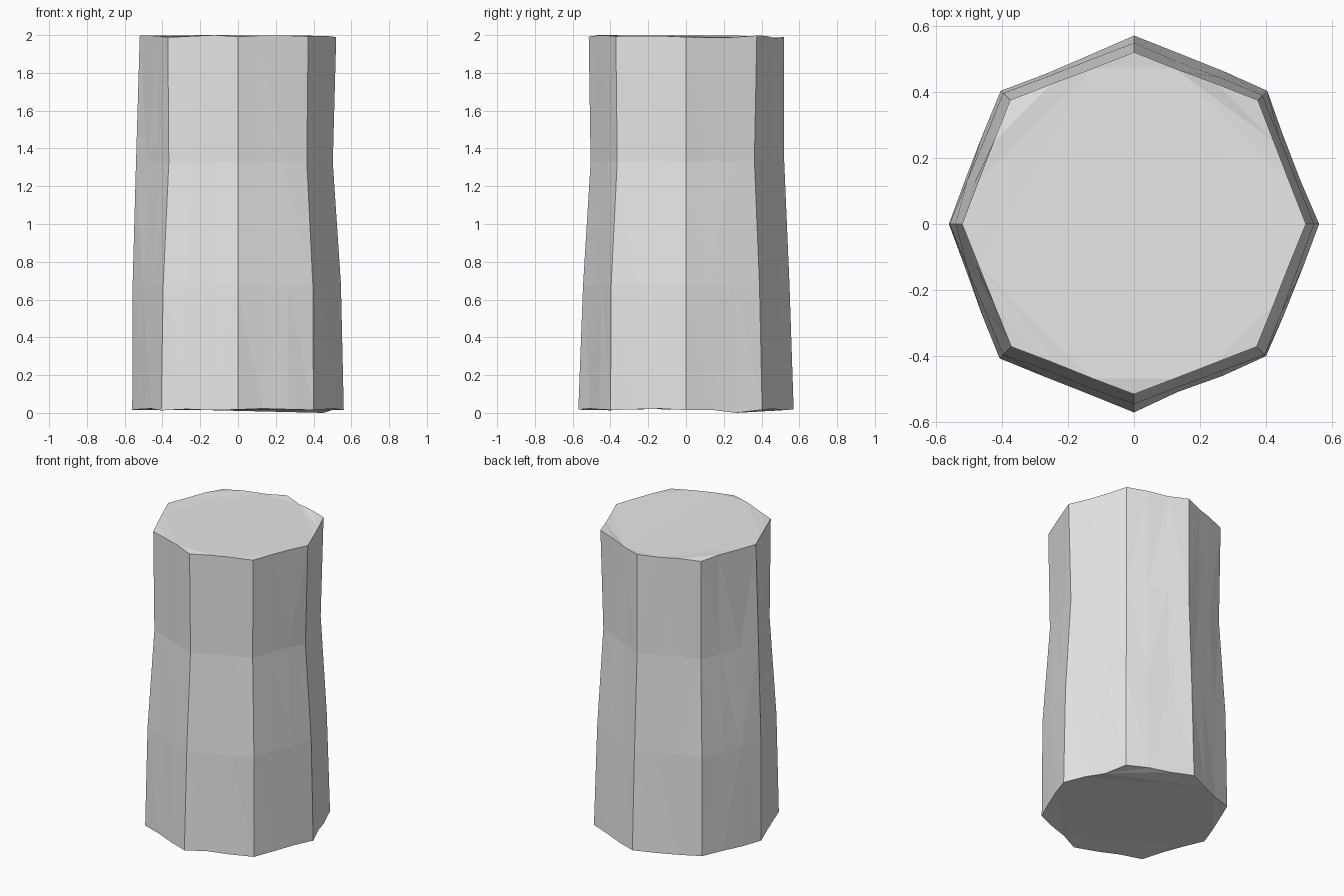
import bpy
import bmesh
import math
import random
from mathutils import Vector

cube = bpy.data.objects.get("Cube")
if cube:
    bpy.data.objects.remove(cube, do_unlink=True)

random.seed(4)
SIDES, STRIPS = 8, 3

# Each ring: height, then the corner radii anticlockwise from +x
RINGS = [
    (0.018, (0.56, 0.57, 0.57, 0.57, 0.56, 0.575, 0.57, 0.565)),
    (0.68, (0.545, 0.55, 0.548, 0.56, 0.558, 0.56, 0.545, 0.56)),
    (1.33, (0.502, 0.512, 0.52, 0.52, 0.54, 0.518, 0.505, 0.515)),
    (1.993, (0.52, 0.53, 0.52, 0.53, 0.52, 0.525, 0.515, 0.525)),
]


def corner(radii, i, z):
    angle = math.tau * (i % SIDES) / SIDES
    r = radii[i % SIDES]
    return Vector((r * math.cos(angle), r * math.sin(angle), z))


def make_ring(bm, z, radii):
    """Octagon whose sides are split into slightly uneven strips."""
    ring = []
    for i in range(SIDES):
        a, b = corner(radii, i, z), corner(radii, i + 1, z)
        for s in range(STRIPS):
            p = a.lerp(b, s / STRIPS)
            if s:
                p += p.normalized() * random.uniform(-0.006, 0.005)
            p.z += random.uniform(-0.006, 0.006)
            ring.append(bm.verts.new(p))
    return ring


# Rough-hewn column body
bm = bmesh.new()
rings = [make_ring(bm, z, radii) for z, radii in RINGS]
for low, high in zip(rings, rings[1:]):
    for k in range(len(low)):
        n = (k + 1) % len(low)
        bm.faces.new((low[k], low[n], high[n], high[k]))

# Lowest and highest points of the uneven ends
min(rings[0], key=lambda v: v.co.z).co.z = 0.0
max(rings[-1], key=lambda v: v.co.z).co.z = 2.0

# End caps
bm.faces.new(reversed(rings[0]))
bm.faces.new(rings[-1])
bmesh.ops.triangulate(bm, faces=bm.faces[:])
bmesh.ops.recalc_face_normals(bm, faces=bm.faces[:])

mesh = bpy.data.meshes.new("column")
bm.to_mesh(mesh)
bm.free()

# Plain stone colour
stone = bpy.data.materials.new("pale grey")
stone.use_nodes = True
colour = (0.8, 0.8, 0.8, 1.0)
stone.diffuse_color = colour
stone.node_tree.nodes["Principled BSDF"].inputs["Base Color"].default_value = colour
mesh.materials.append(stone)

column = bpy.data.objects.new("column", mesh)
bpy.context.collection.objects.link(column)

::::::

* PROMPT: Pictures are to be left out; all other data must be returned exactly.

* ANSWER BELOW:
import bpy
import bmesh
import math
import random
from mathutils import Vector

cube = bpy.data.objects.get("Cube")
if cube:
    bpy.data.objects.remove(cube, do_unlink=True)

random.seed(4)
SIDES, STRIPS = 8, 3

# Each ring: height, then the corner radii anticlockwise from +x
RINGS = [
    (0.018, (0.56, 0.57, 0.57, 0.57, 0.56, 0.575, 0.57, 0.565)),
    (0.68, (0.545, 0.55, 0.548, 0.56, 0.558, 0.56, 0.545, 0.56)),
    (1.33, (0.502, 0.512, 0.52, 0.52, 0.54, 0.518, 0.505, 0.515)),
    (1.993, (0.52, 0.53, 0.52, 0.53, 0.52, 0.525, 0.515, 0.525)),
]


def corner(radii, i, z):
    angle = math.tau * (i % SIDES) / SIDES
    r = radii[i % SIDES]
    return Vector((r * math.cos(angle), r * math.sin(angle), z))


def make_ring(bm, z, radii):
    """Octagon whose sides are split into slightly uneven strips."""
    ring = []
    for i in range(SIDES):
        a, b = corner(radii, i, z), corner(radii, i + 1, z)
        for s in range(STRIPS):
            p = a.lerp(b, s / STRIPS)
            if s:
                p += p.normalized() * random.uniform(-0.006, 0.005)
            p.z += random.uniform(-0.006, 0.006)
            ring.append(bm.verts.new(p))
    return ring


# Rough-hewn column body
bm = bmesh.new()
rings = [make_ring(bm, z, radii) for z, radii in RINGS]
for low, high in zip(rings, rings[1:]):
    for k in range(len(low)):
        n = (k + 1) % len(low)
        bm.faces.new((low[k], low[n], high[n], high[k]))

# Lowest and highest points of the uneven ends
min(rings[0], key=lambda v: v.co.z).co.z = 0.0
max(rings[-1], key=lambda v: v.co.z).co.z = 2.0

# End caps
bm.faces.new(reversed(rings[0]))
bm.faces.new(rings[-1])
bmesh.ops.triangulate(bm, faces=bm.faces[:])
bmesh.ops.recalc_face_normals(bm, faces=bm.faces[:])

mesh = bpy.data.meshes.new("column")
bm.to_mesh(mesh)
bm.free()

# Plain stone colour
stone = bpy.data.materials.new("pale grey")
stone.use_nodes = True
colour = (0.8, 0.8, 0.8, 1.0)
stone.diffuse_color = colour
stone.node_tree.nodes["Principled BSDF"].inputs["Base Color"].default_value = colour
mesh.materials.append(stone)

column = bpy.data.objects.new("column", mesh)
bpy.context.collection.objects.link(column)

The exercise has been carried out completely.